(Data for this task)

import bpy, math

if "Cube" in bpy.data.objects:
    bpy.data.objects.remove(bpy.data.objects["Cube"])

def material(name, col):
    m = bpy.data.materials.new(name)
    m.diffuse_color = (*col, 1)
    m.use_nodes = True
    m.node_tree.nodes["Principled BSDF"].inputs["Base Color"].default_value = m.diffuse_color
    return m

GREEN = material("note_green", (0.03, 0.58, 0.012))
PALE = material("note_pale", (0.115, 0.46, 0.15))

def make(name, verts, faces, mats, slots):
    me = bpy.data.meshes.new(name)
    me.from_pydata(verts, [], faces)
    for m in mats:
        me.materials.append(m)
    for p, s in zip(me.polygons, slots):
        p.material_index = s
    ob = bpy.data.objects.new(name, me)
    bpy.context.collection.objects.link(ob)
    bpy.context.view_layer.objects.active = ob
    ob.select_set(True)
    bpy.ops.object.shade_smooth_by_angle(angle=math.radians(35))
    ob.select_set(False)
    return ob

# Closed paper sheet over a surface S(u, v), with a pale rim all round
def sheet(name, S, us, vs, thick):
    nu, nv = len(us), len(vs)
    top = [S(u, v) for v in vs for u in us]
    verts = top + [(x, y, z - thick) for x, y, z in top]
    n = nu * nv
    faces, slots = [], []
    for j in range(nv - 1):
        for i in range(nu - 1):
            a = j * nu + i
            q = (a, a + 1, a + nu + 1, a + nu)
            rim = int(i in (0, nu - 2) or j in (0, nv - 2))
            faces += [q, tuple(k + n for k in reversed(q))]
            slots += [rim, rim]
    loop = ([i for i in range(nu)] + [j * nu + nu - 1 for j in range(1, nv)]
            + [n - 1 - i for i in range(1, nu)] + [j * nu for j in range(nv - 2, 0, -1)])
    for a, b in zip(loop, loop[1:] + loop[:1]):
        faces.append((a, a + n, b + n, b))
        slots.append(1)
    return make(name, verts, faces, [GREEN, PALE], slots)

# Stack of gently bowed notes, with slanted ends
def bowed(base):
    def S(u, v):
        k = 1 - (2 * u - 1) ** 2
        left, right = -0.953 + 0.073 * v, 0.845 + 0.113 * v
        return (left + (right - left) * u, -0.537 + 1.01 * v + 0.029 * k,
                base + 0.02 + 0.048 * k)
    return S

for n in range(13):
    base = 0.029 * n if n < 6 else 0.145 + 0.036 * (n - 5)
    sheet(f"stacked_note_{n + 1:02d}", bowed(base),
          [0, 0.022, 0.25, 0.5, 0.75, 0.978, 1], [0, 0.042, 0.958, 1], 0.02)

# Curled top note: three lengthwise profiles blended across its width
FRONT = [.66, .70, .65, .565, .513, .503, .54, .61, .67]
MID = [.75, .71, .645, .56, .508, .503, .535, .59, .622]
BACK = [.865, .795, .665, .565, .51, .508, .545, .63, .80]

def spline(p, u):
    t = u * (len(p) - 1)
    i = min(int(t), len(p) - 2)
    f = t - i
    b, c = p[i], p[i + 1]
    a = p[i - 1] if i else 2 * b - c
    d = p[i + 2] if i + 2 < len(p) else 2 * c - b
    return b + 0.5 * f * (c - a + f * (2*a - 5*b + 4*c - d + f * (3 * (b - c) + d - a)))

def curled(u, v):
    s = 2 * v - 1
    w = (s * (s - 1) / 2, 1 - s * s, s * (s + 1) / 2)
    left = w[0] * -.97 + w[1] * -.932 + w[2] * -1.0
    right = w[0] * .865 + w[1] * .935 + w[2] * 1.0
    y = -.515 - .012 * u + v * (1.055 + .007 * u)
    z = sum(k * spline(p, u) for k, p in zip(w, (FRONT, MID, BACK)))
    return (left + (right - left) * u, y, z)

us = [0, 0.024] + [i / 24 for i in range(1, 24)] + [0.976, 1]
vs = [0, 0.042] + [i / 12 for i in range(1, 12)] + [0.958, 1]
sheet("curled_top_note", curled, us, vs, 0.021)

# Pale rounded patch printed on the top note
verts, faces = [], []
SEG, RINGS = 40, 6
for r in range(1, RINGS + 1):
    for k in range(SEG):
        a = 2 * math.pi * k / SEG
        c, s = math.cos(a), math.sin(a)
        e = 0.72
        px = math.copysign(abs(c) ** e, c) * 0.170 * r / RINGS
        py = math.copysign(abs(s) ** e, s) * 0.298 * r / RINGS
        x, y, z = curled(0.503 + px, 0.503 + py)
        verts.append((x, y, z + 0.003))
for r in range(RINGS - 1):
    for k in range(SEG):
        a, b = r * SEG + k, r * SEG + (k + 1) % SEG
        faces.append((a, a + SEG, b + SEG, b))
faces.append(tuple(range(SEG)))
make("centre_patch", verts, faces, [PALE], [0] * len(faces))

(End Data for this task)

▸ **Work to be completed**
Copy every line from the entries that contains the word "Cube".

▸ **Exercise result**
if "Cube" in bpy.data.objects:
    bpy.data.objects.remove(bpy.data.objects["Cube"])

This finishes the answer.